Description: Sergeant Charles Floyd, Jr., who had been seriously ill for several days, died here of what is generally thought to be infection from a ruptured appendix. He was the expedition's only fatality. Floyd was buried on a high bluff on the east bank of the Missouri, overlooking the mouth of a river that now bears his name. The spot is marked by a 100-foot-tall sandstone obelisk completed in 1901. In 1960 the monument became the first historic landmark to be established by the U.S. Department of the Interior.

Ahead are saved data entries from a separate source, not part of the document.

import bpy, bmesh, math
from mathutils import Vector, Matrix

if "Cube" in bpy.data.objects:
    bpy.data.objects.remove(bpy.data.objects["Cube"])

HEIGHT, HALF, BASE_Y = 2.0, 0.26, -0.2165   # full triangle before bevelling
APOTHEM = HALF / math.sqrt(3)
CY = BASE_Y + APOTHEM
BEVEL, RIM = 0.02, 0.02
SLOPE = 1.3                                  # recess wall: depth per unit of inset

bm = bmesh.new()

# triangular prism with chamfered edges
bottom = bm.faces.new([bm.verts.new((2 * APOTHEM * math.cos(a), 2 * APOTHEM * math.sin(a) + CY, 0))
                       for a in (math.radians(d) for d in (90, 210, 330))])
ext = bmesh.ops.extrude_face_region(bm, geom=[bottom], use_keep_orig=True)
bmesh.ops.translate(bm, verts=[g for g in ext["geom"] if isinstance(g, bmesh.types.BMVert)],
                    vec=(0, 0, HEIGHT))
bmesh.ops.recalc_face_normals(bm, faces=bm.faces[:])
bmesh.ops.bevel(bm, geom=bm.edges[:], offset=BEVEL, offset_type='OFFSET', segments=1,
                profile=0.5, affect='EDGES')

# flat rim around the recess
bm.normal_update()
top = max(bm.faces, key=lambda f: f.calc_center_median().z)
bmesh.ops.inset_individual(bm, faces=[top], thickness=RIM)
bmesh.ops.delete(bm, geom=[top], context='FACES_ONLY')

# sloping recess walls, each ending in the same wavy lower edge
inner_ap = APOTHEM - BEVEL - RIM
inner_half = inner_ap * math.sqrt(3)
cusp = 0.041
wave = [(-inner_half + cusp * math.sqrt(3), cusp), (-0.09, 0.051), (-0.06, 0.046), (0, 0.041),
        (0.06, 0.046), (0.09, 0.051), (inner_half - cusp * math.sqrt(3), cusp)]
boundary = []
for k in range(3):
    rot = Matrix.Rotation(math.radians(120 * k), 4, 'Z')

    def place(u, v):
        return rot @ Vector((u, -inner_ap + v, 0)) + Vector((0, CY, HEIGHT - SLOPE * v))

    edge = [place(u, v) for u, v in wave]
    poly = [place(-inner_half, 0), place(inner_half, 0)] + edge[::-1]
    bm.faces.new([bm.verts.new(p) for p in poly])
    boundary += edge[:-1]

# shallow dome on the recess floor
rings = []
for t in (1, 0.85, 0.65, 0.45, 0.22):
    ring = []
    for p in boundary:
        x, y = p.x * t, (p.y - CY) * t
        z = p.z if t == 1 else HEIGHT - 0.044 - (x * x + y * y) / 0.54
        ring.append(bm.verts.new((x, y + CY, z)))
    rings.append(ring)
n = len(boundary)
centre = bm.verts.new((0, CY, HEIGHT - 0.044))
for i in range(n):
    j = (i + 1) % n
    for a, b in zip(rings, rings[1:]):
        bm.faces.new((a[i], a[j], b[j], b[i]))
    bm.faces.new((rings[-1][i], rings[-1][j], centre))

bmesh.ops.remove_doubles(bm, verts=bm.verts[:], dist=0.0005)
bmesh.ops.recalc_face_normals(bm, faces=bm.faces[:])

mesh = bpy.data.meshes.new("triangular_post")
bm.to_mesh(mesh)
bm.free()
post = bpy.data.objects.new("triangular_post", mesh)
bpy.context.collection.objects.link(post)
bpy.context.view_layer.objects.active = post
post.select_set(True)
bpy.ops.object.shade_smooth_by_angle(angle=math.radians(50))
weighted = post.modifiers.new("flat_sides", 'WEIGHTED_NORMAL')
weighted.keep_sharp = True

Description: On this very hot day, Lewis, Clark, and ten other expedition members traveled north roughly 9 miles from the mouth of the Vermillion River to visit a solitary hill said by local tribes to be inhabited by, in Clark's words (and spelling), "deavels in humon form with remarkable large heads armed wit Sharp arrows." The men saw no devils, but did see large herds of bison.
Description: In St. Charles, the expedition stopped to make final preparations for the journey up the Missouri. They stored gear and supplies in a keelboat and two pirogues, and made last-minute purchases while waiting for Lewis to arrive from St. Louis. Residents of St. Charles made the men welcome during their stay, inviting them to dinners, dances, and church services. Some of the men had such a good time, in fact, that one evening's festivities were followed by court martial proceedings the next day for such offenses as being absent without leave or "behav[e]ing in an unbecom[e]ing manner at the ball last night." When Lewis did arrive, he was accompanied by a group of well-wishers from St. Louis who joined with those in St. Charles in giving the expedition a hearty send-off.
Description: Sacagawea led the expedition to this site where three tributaries converge to form the Missouri River. Ironically, this was also the place where Sacagawea had been kidnapped five years earlier by the Hidatsa. The three rivers were given the names of Madison, Gallatin, and Jefferson. After some reconnaissance and much discussion, the two leaders decided that the Jefferson River was the most likely to lead directly to the Continental Divide.
Description: It was in this region that Lewis and Clark first encountered the Nez Perce, a very helpful and hospitable tribe. The Indians came to the aid of the explorers, who were exhausted and malnourished after the long crossing through the Bitterroot Mountains.
Wood River Camp, Illinois: December 1803 - May 14, 1804
February 9, 2002
Description: The Corps of Discovery expedition established Wood River Camp (also called Fort Dubois) where the Wood River of Illinois joins the Mississippi. Here, men were trained, supplies were gathered, and the expedition was organized. On May 14, 1804, the expedition began its long trip to the Pacific Ocean from this site, first traveling down the Mississippi for a short distance, and then heading northwest up the Missouri.